Ultraviolet (UV) Radiation
On a daily basis, the Environmental Protection Agency (EPA) and the National Weather Service provide an accurate estimate of the day’s UV radiation levels and overexposure risk. The National Weather Service’s UV Index rates the level of solar UV radiation on a scale of 0 (lowest) to 11 – or sometimes higher – and in turn offers helpful sun protection tips. These tips range from simply wearing sunglasses, sun screen or wide-brimmed hats to staying inside and avoiding the rays altogether.
UV rays are invisible to the human eye and can be classified into several types: UVA, UVB and UVC. In the electromagnetic spectrum, UV radiation is extremely powerful – more so than visible, infrared, micro and radio waves, but weaker than gamma and x-rays. The strength of UV radiation is quite astounding, so it is easy to understand the importance of skin and eye protection.

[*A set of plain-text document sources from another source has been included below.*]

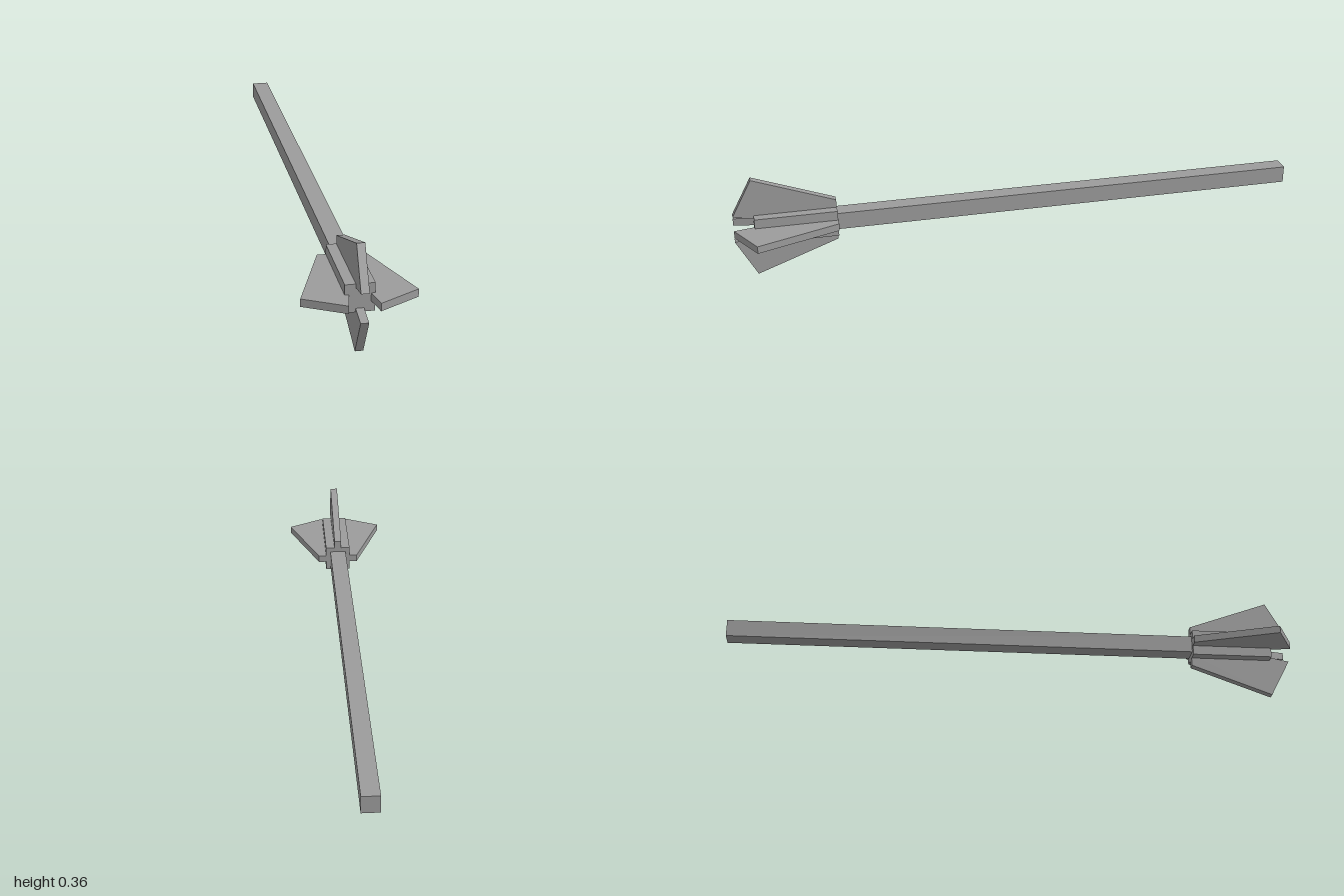
import * as THREE from 'three';

export function createModel() {
  const model = new THREE.Group();
  model.name = 'flangedMace';
  const material = new THREE.MeshStandardMaterial({ color: 0x9b9b9b, flatShading: true });
  const axisY = 0.18;

  // Square bar lying along z, from back to front
  const bar = (name, width, back, front) => {
    const mesh = new THREE.Mesh(new THREE.BoxGeometry(width, width, front - back), material);
    mesh.name = name;
    mesh.position.set(0, axisY, (back + front) / 2);
    model.add(mesh);
  };
  bar('shaft', 0.06, -1, 0.647);
  bar('headCore', 0.093, 0.647, 0.93);

  // Flange outline: distance from the axis, then position along z
  const outline = new THREE.Shape([
    [0.034, 0.647], [0.075, 0.647], [0.179, 0.93], [0.048, 1], [0.034, 0.93],
  ].map(([r, z]) => new THREE.Vector2(r, z)));
  const thickness = 0.026;
  const flangeGeometry = new THREE.ExtrudeGeometry(outline, { depth: thickness, bevelEnabled: false });
  flangeGeometry.translate(0, 0, -thickness / 2).rotateX(Math.PI / 2);

  // Four flanges around the head
  ['leftFlange', 'topFlange', 'rightFlange', 'bottomFlange'].forEach((name, i) => {
    const flange = new THREE.Mesh(flangeGeometry, material);
    flange.name = name;
    flange.position.y = axisY;
    flange.rotation.z = (i * Math.PI) / 2;
    model.add(flange);
  });

  return model;
}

UV Radiation and Your Eyes
Your eyes are equipped with natural protective mechanisms, including eyelids, eyebrows, eyelashes, pupillary constriction and reflexive squinting. These are all beneficial protectors, but they are not enough. Without additional protection, overexposure to UV rays will damage your eyes. Common conditions from UV damage include the following.
- Pterygium (Surfer’s Eye) – A benign growth of fleshy tissue on the conjunctiva (the clear membrane covering the white of the eye) that can potentially grow over the cornea and obstruct vision. A pterygium that affects vision may be surgically removed.
- Cataracts – A clouding of the eye’s crystalline lens, which is normally clear. As your vision grows more impaired by the cataract, surgery will likely be required.
- Photokeratitis (Snow Blindness) – An inflammation of the cornea (like sunburn on your eye) often caused by a day in the sun without proper protection, or from overexposure to artificial UV rays.
- Cancer – This can be in the form of melanoma of the eye, or basal cell carcinoma of the lids/surrounding tissues of the eye.
Protect your Eyes
Whether you prefer the mountains, water, beach or somewhere in between, it is important to follow the EPA guidelines for UV eye and body protection.
For example, when the UV index is low (2 or below) be sure to wear your sunglasses. Pick a pair that looks stylish and blocks 99 to 100% of UVA and UVB rays. If you’re in the market, a pair of Sidepipe sunglasses from our Von Zipper collection will do just that. Be sure your contact lenses are also protecting your eyes from dangerous UV rays. Acuvue 1 Day and Acuvue Advance Plus lenses have very high grades of UV protection and silicon hydrogel technology to retain moisture, even on the hottest days. Along with your sunglasses and contacts, even at the low risk level, don’t forget to use sunscreen rated SPF 15 or above.
Stay protected, stay healthy.